Your instructions: The lines to copy are those in the listing below that contain the word "keys".

Material for this task:
· · ·
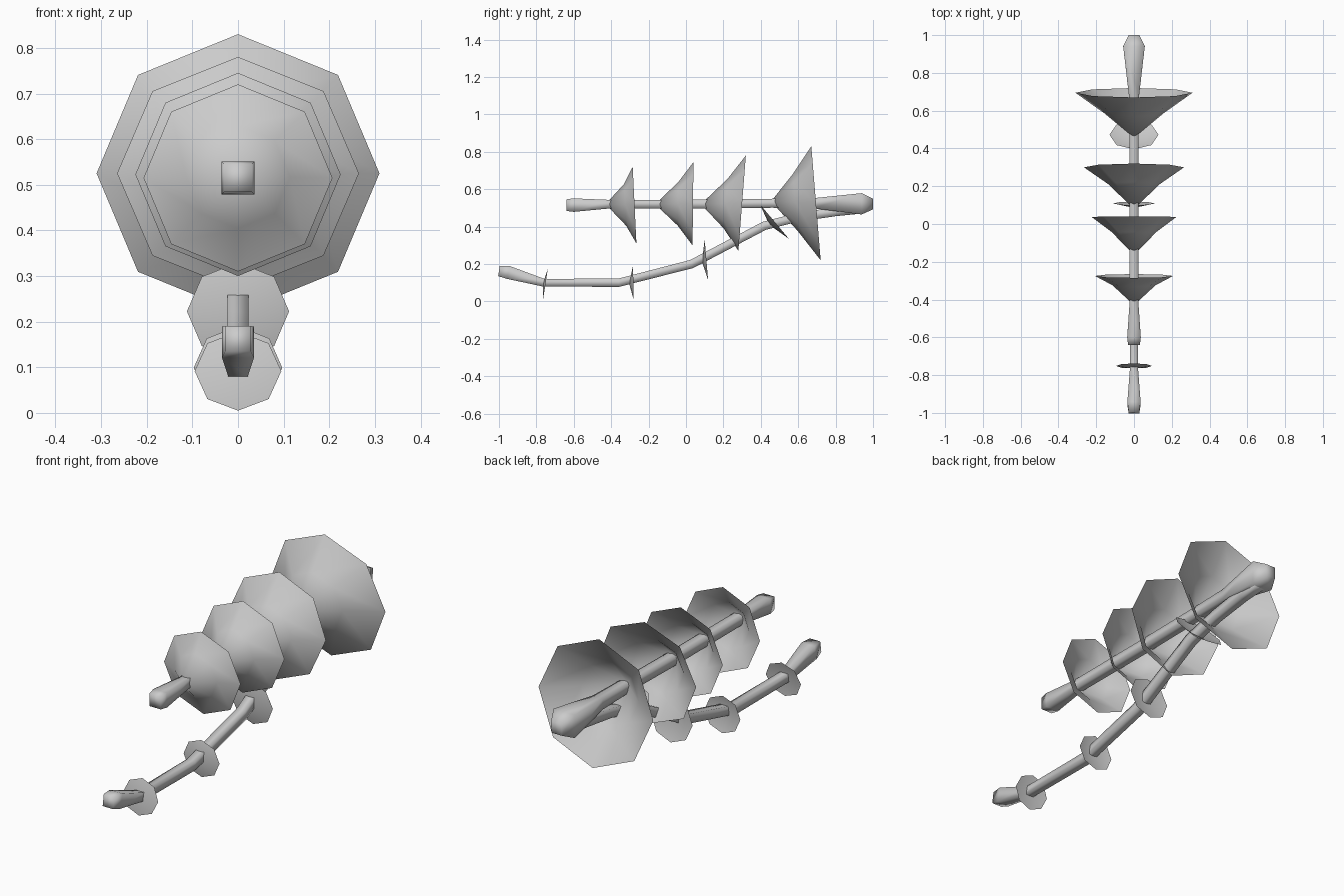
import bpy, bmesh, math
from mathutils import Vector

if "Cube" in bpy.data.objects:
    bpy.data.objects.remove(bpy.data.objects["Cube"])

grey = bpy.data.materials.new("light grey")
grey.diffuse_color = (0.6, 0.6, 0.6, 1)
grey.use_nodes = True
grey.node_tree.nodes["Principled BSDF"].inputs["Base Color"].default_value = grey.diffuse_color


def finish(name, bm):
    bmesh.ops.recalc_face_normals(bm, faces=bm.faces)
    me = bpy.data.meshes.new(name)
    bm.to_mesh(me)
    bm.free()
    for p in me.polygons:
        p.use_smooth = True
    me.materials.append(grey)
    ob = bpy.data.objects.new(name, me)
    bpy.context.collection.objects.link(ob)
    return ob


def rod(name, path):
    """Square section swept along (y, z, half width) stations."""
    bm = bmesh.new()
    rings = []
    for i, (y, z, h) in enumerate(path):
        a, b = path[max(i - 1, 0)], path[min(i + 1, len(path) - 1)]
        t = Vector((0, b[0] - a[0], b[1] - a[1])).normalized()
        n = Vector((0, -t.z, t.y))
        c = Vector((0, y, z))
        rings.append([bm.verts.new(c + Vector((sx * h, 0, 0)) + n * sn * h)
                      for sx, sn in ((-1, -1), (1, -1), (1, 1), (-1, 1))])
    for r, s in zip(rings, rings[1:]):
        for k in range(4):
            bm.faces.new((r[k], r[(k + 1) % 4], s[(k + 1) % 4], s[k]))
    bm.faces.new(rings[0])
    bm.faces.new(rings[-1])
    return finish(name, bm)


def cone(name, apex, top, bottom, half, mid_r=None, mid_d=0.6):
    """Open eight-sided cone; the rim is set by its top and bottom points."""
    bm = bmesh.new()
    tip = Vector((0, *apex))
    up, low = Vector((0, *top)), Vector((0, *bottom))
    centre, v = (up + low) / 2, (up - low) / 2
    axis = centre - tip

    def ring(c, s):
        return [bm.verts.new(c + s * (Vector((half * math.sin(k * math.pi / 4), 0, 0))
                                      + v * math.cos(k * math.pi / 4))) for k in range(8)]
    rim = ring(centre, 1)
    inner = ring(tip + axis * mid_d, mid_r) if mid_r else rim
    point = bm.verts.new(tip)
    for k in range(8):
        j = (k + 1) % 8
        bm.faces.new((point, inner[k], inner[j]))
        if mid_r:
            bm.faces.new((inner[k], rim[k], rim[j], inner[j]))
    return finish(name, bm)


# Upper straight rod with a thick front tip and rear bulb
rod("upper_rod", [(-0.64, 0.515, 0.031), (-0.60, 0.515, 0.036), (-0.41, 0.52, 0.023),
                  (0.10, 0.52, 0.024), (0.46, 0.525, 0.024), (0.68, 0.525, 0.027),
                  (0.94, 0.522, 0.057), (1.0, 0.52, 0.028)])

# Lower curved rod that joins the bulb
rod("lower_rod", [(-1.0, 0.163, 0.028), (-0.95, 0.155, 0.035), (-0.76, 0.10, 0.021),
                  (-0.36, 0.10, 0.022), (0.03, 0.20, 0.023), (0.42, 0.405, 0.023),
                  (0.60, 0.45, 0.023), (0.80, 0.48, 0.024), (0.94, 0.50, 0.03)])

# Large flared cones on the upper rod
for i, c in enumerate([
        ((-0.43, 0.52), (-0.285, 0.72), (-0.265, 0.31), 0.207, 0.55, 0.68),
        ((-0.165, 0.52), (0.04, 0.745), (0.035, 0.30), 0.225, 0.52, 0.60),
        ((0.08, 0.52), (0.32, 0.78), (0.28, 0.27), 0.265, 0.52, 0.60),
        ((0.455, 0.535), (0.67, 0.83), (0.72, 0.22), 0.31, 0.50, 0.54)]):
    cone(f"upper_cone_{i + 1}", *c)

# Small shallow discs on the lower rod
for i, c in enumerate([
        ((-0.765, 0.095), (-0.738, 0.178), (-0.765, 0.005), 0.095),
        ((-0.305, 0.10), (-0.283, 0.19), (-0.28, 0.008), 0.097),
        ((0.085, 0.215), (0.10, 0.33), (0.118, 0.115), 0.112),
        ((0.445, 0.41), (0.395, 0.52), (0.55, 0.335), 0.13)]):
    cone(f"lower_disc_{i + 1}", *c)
· · ·
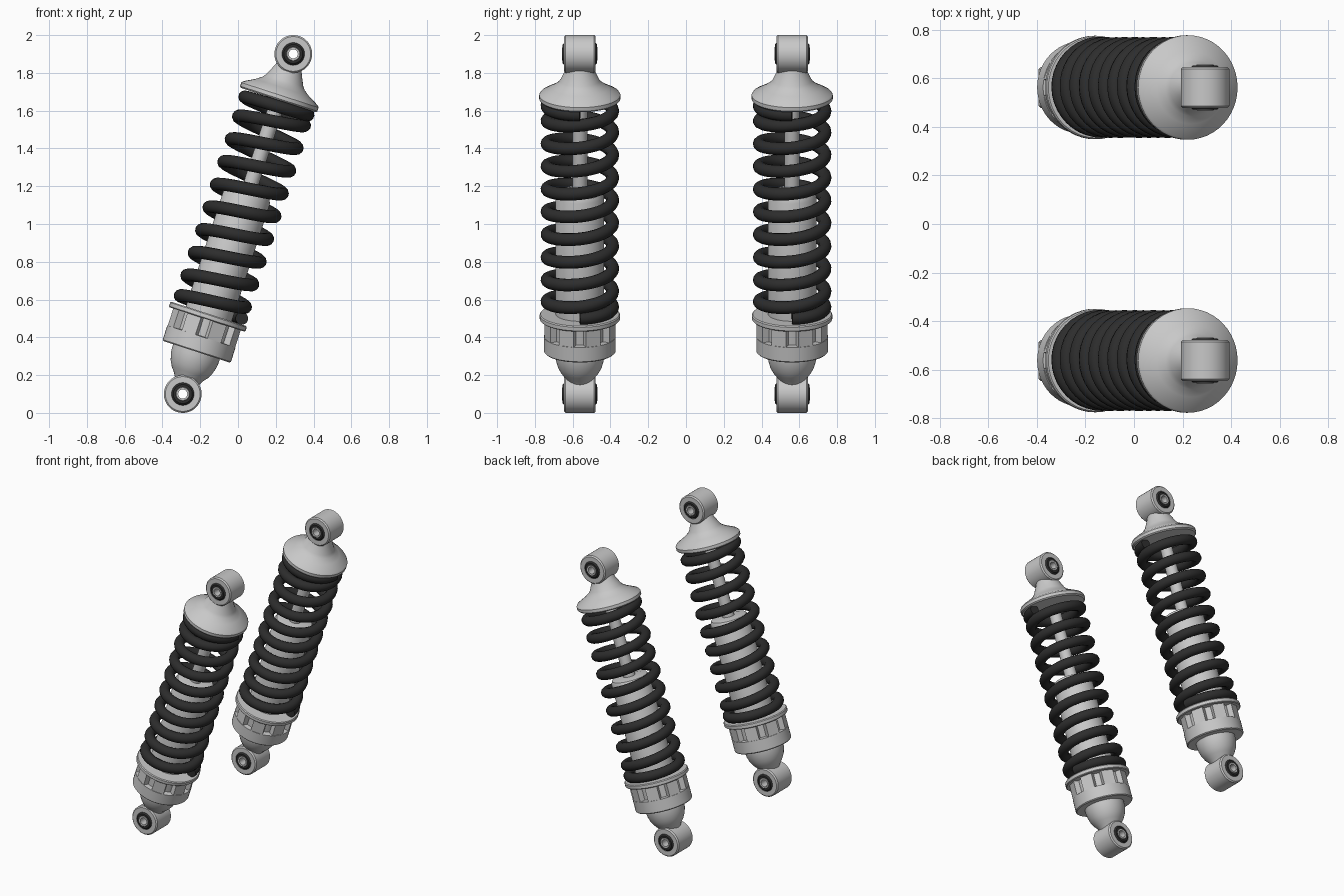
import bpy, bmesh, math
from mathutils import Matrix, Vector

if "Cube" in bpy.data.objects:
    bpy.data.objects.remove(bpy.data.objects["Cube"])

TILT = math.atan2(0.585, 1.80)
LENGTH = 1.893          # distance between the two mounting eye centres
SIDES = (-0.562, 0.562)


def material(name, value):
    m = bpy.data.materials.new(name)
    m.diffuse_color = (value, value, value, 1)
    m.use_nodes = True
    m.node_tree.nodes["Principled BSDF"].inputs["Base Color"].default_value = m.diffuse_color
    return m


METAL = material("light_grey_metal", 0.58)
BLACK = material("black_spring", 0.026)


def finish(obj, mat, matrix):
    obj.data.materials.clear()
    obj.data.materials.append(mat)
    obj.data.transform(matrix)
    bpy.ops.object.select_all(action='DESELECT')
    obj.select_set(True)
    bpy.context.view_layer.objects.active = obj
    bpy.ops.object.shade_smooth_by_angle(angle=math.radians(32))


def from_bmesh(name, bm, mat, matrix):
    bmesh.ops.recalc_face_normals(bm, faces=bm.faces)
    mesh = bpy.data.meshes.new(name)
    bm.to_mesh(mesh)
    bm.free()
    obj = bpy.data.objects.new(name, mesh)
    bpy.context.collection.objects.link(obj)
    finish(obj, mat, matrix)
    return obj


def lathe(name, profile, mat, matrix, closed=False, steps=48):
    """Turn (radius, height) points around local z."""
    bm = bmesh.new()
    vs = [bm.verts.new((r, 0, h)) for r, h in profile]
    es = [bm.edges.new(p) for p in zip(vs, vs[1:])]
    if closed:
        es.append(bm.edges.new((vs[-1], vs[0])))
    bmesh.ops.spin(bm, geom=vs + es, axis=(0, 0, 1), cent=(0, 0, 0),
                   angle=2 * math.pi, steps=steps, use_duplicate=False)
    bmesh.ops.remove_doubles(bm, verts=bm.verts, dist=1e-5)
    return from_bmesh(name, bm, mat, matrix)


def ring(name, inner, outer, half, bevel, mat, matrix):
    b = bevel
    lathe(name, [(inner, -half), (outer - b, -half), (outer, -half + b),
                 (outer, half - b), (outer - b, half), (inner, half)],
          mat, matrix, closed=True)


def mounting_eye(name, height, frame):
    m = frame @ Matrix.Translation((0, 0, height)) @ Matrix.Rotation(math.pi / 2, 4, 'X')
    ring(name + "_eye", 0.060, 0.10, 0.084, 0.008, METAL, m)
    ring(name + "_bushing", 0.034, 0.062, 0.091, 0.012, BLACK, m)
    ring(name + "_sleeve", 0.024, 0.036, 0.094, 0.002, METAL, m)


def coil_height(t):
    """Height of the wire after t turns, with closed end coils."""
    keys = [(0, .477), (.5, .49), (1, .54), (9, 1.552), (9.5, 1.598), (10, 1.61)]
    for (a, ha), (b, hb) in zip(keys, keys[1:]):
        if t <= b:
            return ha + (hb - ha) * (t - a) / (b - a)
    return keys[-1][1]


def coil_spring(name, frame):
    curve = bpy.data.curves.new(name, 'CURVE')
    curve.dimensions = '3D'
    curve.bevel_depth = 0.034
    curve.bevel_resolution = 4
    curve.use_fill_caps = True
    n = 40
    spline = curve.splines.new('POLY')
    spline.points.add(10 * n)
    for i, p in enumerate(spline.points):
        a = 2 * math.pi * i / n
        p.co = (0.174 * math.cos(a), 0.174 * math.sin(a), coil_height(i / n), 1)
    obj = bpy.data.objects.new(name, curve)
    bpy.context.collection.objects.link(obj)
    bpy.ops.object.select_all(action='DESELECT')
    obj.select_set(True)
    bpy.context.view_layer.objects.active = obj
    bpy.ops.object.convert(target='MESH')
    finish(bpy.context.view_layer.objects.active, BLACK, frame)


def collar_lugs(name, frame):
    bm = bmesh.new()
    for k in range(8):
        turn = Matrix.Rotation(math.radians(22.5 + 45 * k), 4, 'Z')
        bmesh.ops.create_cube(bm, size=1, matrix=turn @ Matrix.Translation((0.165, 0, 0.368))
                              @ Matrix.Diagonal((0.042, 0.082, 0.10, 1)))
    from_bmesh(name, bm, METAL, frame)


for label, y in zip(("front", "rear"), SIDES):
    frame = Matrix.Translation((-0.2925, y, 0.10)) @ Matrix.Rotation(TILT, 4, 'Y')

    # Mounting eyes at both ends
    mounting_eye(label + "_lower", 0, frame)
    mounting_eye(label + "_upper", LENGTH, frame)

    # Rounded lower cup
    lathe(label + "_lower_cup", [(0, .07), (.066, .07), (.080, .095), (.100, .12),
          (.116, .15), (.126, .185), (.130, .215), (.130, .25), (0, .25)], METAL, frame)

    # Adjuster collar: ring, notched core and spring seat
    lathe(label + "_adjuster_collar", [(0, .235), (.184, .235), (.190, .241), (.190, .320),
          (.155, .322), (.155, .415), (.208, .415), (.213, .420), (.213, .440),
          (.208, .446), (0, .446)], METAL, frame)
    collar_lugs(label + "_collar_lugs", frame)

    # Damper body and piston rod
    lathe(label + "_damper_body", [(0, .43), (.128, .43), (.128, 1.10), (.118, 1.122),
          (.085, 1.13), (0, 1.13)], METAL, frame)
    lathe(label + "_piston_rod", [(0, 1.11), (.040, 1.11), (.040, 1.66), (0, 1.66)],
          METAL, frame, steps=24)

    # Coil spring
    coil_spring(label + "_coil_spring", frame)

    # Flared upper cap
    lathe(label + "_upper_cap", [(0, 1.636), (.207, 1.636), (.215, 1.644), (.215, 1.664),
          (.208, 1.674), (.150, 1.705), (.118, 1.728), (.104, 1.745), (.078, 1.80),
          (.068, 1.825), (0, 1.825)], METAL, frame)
· · ·
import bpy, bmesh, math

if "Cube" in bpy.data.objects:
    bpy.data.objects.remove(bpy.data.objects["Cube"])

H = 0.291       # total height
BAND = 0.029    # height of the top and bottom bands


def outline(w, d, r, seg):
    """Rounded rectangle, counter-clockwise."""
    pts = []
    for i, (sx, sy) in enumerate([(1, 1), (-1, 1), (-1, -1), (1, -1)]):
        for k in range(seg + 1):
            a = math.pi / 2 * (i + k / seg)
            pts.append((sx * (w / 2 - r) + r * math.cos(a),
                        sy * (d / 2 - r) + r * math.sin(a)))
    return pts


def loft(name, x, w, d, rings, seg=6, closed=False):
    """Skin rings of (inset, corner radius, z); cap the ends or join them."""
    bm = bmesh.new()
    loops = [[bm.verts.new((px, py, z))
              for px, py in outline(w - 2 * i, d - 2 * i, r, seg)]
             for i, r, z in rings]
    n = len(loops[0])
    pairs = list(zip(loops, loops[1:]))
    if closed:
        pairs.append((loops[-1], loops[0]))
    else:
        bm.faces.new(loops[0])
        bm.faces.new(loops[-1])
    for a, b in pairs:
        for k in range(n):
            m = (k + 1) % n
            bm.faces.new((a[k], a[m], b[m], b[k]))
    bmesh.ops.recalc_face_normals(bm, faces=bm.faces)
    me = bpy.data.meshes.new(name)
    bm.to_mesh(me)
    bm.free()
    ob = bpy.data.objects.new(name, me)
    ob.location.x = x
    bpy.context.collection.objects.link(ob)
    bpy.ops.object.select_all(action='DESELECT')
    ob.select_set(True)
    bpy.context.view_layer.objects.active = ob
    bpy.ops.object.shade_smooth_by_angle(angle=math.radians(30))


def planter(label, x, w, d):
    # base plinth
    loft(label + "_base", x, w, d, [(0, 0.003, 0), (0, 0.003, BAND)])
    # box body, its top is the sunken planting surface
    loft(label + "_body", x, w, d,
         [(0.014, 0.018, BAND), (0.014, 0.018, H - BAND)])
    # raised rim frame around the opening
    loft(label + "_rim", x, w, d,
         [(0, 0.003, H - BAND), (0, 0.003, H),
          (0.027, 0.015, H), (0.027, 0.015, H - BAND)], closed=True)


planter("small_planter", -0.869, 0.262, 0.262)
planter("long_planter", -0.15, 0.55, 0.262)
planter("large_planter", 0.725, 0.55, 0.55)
· · ·
Output for this exercise:
    keys = [(0, .477), (.5, .49), (1, .54), (9, 1.552), (9.5, 1.598), (10, 1.61)]
    for (a, ha), (b, hb) in zip(keys, keys[1:]):
    return keys[-1][1]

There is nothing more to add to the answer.